* **Exercise objective**
Copy each line from the entries that the word "thumb" appears in.

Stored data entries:
_ _ _ _ _
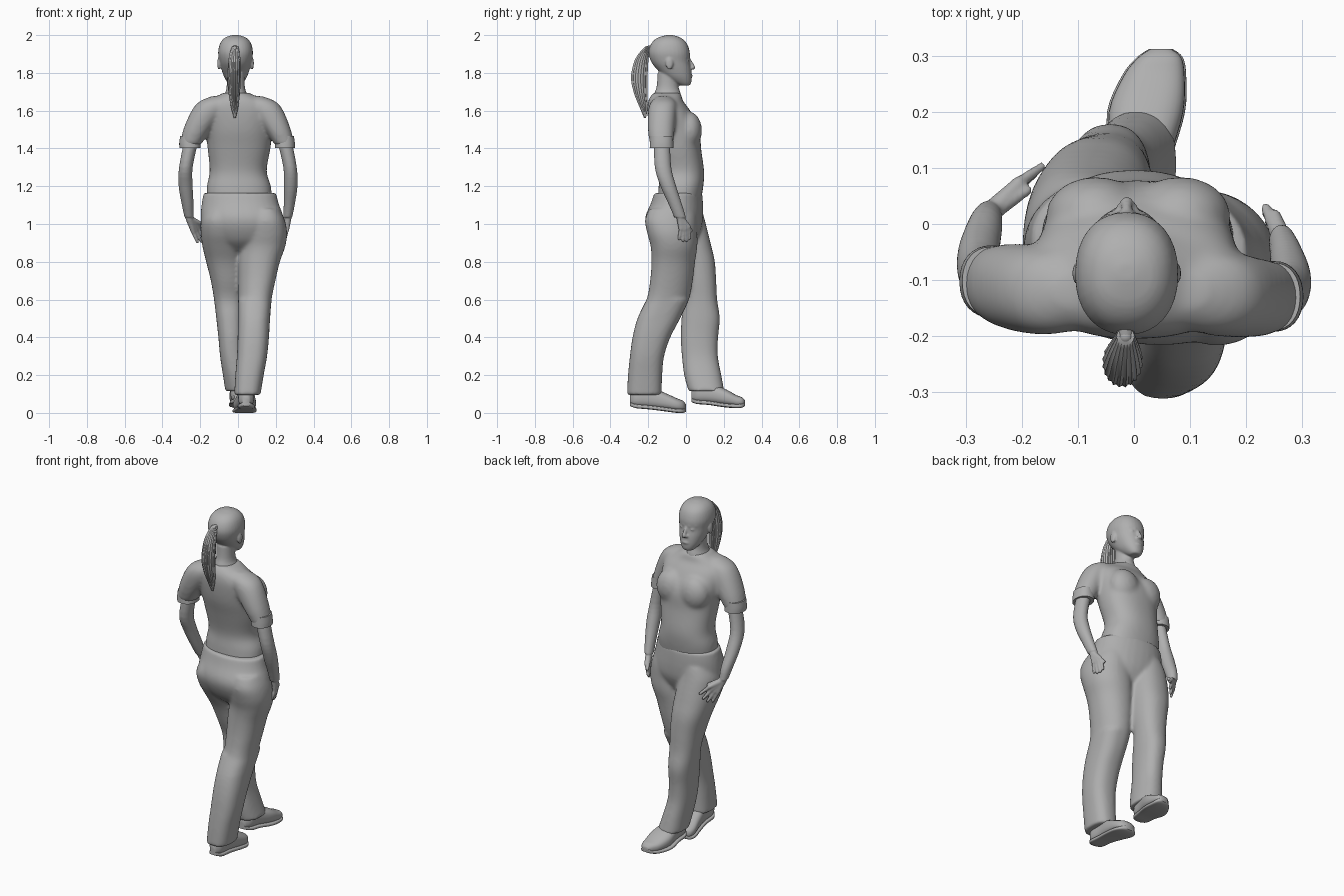
import bpy, bmesh, math
from mathutils import Vector, Matrix

grey = bpy.data.materials.new("plain grey")
grey.diffuse_color = (0.43, 0.43, 0.43, 1)


def spline(rings, sub=4):
    """Catmull-Rom interpolation between cross-sections."""
    out = []
    for i in range(len(rings) - 1):
        a, b, c, d = (rings[max(0, min(len(rings) - 1, i + k))] for k in (-1, 0, 1, 2))
        for s in range(sub):
            t = s / sub
            out.append([0.5 * (2 * q + (r - p) * t + (2 * p - 5 * q + 4 * r - w) * t * t
                               + (3 * q - p - 3 * r + w) * t ** 3)
                        for p, q, r, w in zip(a, b, c, d)])
    out.append(list(rings[-1]))
    return out


def loft(bm, rings, power=2.2, n=32, flute=0.0, along_y=False, skew=0.0):
    """Rings are (x0, x1, y0, y1, z), or (x0, x1, z0, z1, y) when along_y."""
    loops = []
    for x0, x1, u0, u1, h in spline(rings):
        loop = []
        for k in range(n):
            a = 2 * math.pi * k / n
            f = 1 + flute * (k % 2)
            c, s = math.cos(a), math.sin(a + skew)
            x = (x0 + x1) / 2 + (x1 - x0) / 2 * f * math.copysign(abs(c) ** (2 / power), c)
            u = (u0 + u1) / 2 + (u1 - u0) / 2 * f * math.copysign(abs(s) ** (2 / power), s)
            loop.append(bm.verts.new((x, h, u) if along_y else (x, u, h)))
        loops.append(loop)
    for a, b in zip(loops, loops[1:]):
        for k in range(n):
            bm.faces.new((a[k], a[(k + 1) % n], b[(k + 1) % n], b[k]))
    bm.faces.new(loops[0])
    bm.faces.new(loops[-1])


def ball(bm, centre, size):
    m = Matrix.Translation(centre) @ Matrix.Diagonal((*size, 1))
    bmesh.ops.create_uvsphere(bm, u_segments=20, v_segments=12, radius=1, matrix=m)


def rod(bm, p, q, r0, r1):
    """Tapered rod with rounded ends."""
    p, q = Vector(p), Vector(q)
    turn = (q - p).to_track_quat('Z', 'Y').to_matrix().to_4x4()
    bmesh.ops.create_cone(bm, cap_ends=True, segments=14, radius1=r0, radius2=r1,
                          depth=(q - p).length, matrix=Matrix.Translation((p + q) / 2) @ turn)
    ball(bm, p, (r0,) * 3)
    ball(bm, q, (r1,) * 3)


def finish(name, bm, voxel=0, smooth=3):
    bmesh.ops.recalc_face_normals(bm, faces=bm.faces)
    for f in bm.faces:
        f.smooth = True
    me = bpy.data.meshes.new(name)
    bm.to_mesh(me)
    bm.free()
    me.materials.append(grey)
    ob = bpy.data.objects.new(name, me)
    bpy.context.collection.objects.link(ob)
    if voxel:
        rm = ob.modifiers.new("fuse", 'REMESH')
        rm.mode, rm.voxel_size, rm.use_smooth_shade = 'VOXEL', voxel, True
        sm = ob.modifiers.new("soften", 'SMOOTH')
        sm.factor, sm.iterations = 0.5, smooth
    else:
        bpy.context.view_layer.objects.active = ob
        ob.select_set(True)
        bpy.ops.object.shade_smooth_by_angle(angle=math.radians(50))
        ob.select_set(False)


# Head: skull, neck, nose, lips, brow, ears
bm = bmesh.new()
loft(bm, [(-.04, .014, -.03, .02, 1.733), (-.056, .03, -.07, .028, 1.75),
          (-.074, .048, -.115, .03, 1.78), (-.088, .062, -.155, .027, 1.82),
          (-.098, .072, -.185, .02, 1.86), (-.105, .079, -.198, .02, 1.91),
          (-.094, .068, -.182, .003, 1.958), (-.068, .042, -.148, -.03, 1.987),
          (-.03, .004, -.1, -.07, 2.0)])
loft(bm, [(-.1, .085, -.18, -.02, 1.64), (-.07, .048, -.168, -.028, 1.69),
          (-.06, .036, -.155, -.04, 1.73), (-.06, .036, -.15, -.04, 1.8)], 2)
rod(bm, (-.013, .018, 1.872), (-.013, .039, 1.828), .007, .011)
ball(bm, (-.013, .027, 1.785), (.022, .008, .008))
for s in (-1, 1):
    ball(bm, (-.013 + s * .011, .03, 1.825), (.009, .01, .007))
    rod(bm, (-.013 + s * .016, .014, 1.882), (-.013 + s * .052, -.002, 1.885), .008, .007)
    ball(bm, (-.013 + s * .034, .009, 1.864), (.012, .009, .006))
    ball(bm, (-.013 + s * .088, -.088, 1.85), (.009, .02, .034))
finish("head", bm, .0055, 3)

# Ponytail with grooved strands, and its tie
bm = bmesh.new()
loft(bm, [(-.03, .0, -.215, -.185, 1.94), (-.043, .008, -.25, -.197, 1.9),
          (-.05, .012, -.275, -.203, 1.85), (-.054, .012, -.288, -.207, 1.77),
          (-.048, .008, -.272, -.207, 1.69), (-.036, .0, -.245, -.204, 1.62),
          (-.022, -.012, -.222, -.212, 1.562)], 2, 40, .09)
finish("ponytail", bm)
bm = bmesh.new()
rod(bm, (-.015, -.165, 1.925), (-.015, -.2, 1.93), .026, .014)
finish("hair_tie", bm)

# Shirt: body, bust and sleeves
bm = bmesh.new()
loft(bm, [(-.165, .18, -.15, .078, 1.12), (-.165, .175, -.145, .092, 1.2),
          (-.15, .152, -.14, .096, 1.28), (-.161, .172, -.167, .08, 1.4),
          (-.172, .182, -.194, .072, 1.5), (-.18, .185, -.205, .022, 1.6),
          (-.15, .14, -.2, -.015, 1.65), (-.11, .095, -.188, -.022, 1.676),
          (-.08, .06, -.172, -.03, 1.695)], 2.3)
for x in (-.068, .083):
    ball(bm, (x, .015, 1.495), (.09, .07, .1))
sleeves = {
    "left": [(-.14, -.06, -.15, -.09, 1.677), (-.205, -.05, -.185, -.055, 1.648),
             (-.246, -.07, -.198, -.04, 1.6), (-.29, -.14, -.187, -.035, 1.5),
             (-.309, -.2, -.165, -.04, 1.415)],
    "right": [(.05, .13, -.15, -.09, 1.677), (.04, .2, -.185, -.055, 1.648),
              (.07, .24, -.2, -.05, 1.6), (.14, .28, -.202, -.06, 1.5),
              (.197, .3, -.19, -.068, 1.415)]}
for rings in sleeves.values():
    loft(bm, rings)
finish("shirt", bm, .009, 16)

# Turned-up sleeve cuffs
for side, rings in sleeves.items():
    x0, x1, y0, y1, z = rings[-1]
    bm = bmesh.new()
    loft(bm, [(x0 + .003, x1 - .004, y0 + .001, y1 - .001, z + .05),
              (x0 - .002, x1 + .001, y0 - .001, y1 + .001, z + .015),
              (x0 - .001, x1 + .002, y0 - .002, y1 + .002, z - .012)])
    finish(side + "_cuff", bm)

# Arms with hands: forearm rings, wrist, knuckle row, fingertips, thumb
arms = {
    "left": ([(-.285, -.21, -.14, -.055, 1.44), (-.312, -.24, -.135, -.045, 1.3),
              (-.314, -.24, -.092, -.012, 1.2), (-.297, -.235, -.045, .03, 1.1),
              (-.283, -.235, -.01, .042, 1.035)],
             (-.258, .018, 1.03),
             [(-.205, .073, .995), (-.213, .062, .978), (-.224, .052, .965), (-.237, .042, .958)],
             [(-.165, .102, .955), (-.177, .09, .925), (-.195, .075, .908), (-.215, .055, .905)],
             (-.19, .06, 1.0)),
    "right": ([(.208, .285, -.17, -.085, 1.44), (.24, .311, -.165, -.078, 1.3),
               (.243, .315, -.135, -.052, 1.2), (.242, .3, -.09, -.02, 1.1),
               (.24, .287, -.062, .0, 1.035)],
              (.263, -.03, 1.03),
              [(.25, .014, .985), (.253, .001, .975), (.256, -.013, .972), (.26, -.027, .975)],
              [(.235, .02, .925), (.24, .004, .912), (.246, -.016, .912), (.25, -.037, .922)],
              (.235, .028, .965))}
for side, (rings, wrist, knuckles, tips, thumb) in arms.items():
    bm = bmesh.new()
    loft(bm, rings, 2)
    for k, t in zip(knuckles, tips):
        rod(bm, wrist, k, .02, .0125)
        rod(bm, k, t, .011, .008)
    rod(bm, wrist, thumb, .017, .009)
    finish(side + "_arm", bm, .005, 3)

# Trousers: turned hips and two flared legs in mid-stride
bm = bmesh.new()
loft(bm, [(-.182, .202, -.168, .086, 1.165), (-.192, .215, -.186, .09, 1.11),
          (-.198, .24, -.215, .09, 1.04), (-.19, .24, -.208, .082, .98),
          (-.14, .2, -.17, .05, .91), (-.08, .13, -.11, .02, .86)], 2.1, skew=-.1)
loft(bm, [(.05, .22, -.195, .05, 1.08), (.02, .248, -.217, .06, 1.02),
          (.01, .26, -.205, .06, .95), (.01, .25, -.187, .06, .88),
          (.002, .222, -.183, .048, .8), (.0, .198, -.19, .036, .7),
          (.0, .178, -.209, .016, .6), (.0, .17, -.257, -.031, .5)], 2.15, skew=-.12)
loft(bm, [(.0, .178, -.209, .016, .6), (.0, .17, -.257, -.031, .5),
          (-.002, .164, -.283, -.083, .4), (-.006, .154, -.297, -.116, .3),
          (-.014, .136, -.307, -.126, .2), (-.02, .119, -.313, -.129, .095)], 2.5)
loft(bm, [(-.17, .01, -.17, .085, 1.08), (-.196, .02, -.19, .1, 1.02),
          (-.197, .03, -.17, .118, .95), (-.188, .035, -.13, .135, .88),
          (-.169, .035, -.085, .153, .8), (-.144, .035, -.05, .16, .7),
          (-.127, .03, -.017, .165, .6), (-.115, .03, -.024, .179, .5),
          (-.104, .03, -.028, .17, .4), (-.095, .036, -.022, .169, .3),
          (-.08, .058, -.01, .187, .2), (-.067, .08, .013, .203, .115)], 2.3)
finish("trousers", bm, .009, 9)

# Shoes: upper and sole share one outline
shoes = {
    "back": [(.025, .06, .045, .1, -.297), (.003, .083, .033, .125, -.265),
             (.0, .086, .026, .135, -.19), (-.014, .094, .016, .105, -.11),
             (-.026, .094, .008, .078, -.05), (-.018, .078, .008, .064, -.016),
             (.012, .05, .014, .045, .0)],
    "front": [(-.02, .025, .065, .12, .03), (-.038, .05, .055, .15, .06),
              (-.04, .065, .05, .155, .12), (-.045, .088, .038, .13, .2),
              (-.018, .09, .033, .095, .265), (.008, .084, .036, .082, .297),
              (.03, .066, .044, .066, .312)]}
for side, rings in shoes.items():
    bm = bmesh.new()
    loft(bm, rings, 2.5, along_y=True)
    finish(side + "_shoe", bm)
    bm = bmesh.new()
    loft(bm, [(a - .003, b + .003, lo - .008, lo + .014, y) for a, b, lo, hi, y in rings],
         4, along_y=True)
    finish(side + "_sole", bm)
_ _ _ _ _
* **Expected output**
# Arms with hands: forearm rings, wrist, knuckle row, fingertips, thumb
for side, (rings, wrist, knuckles, tips, thumb) in arms.items():
    rod(bm, wrist, thumb, .017, .009)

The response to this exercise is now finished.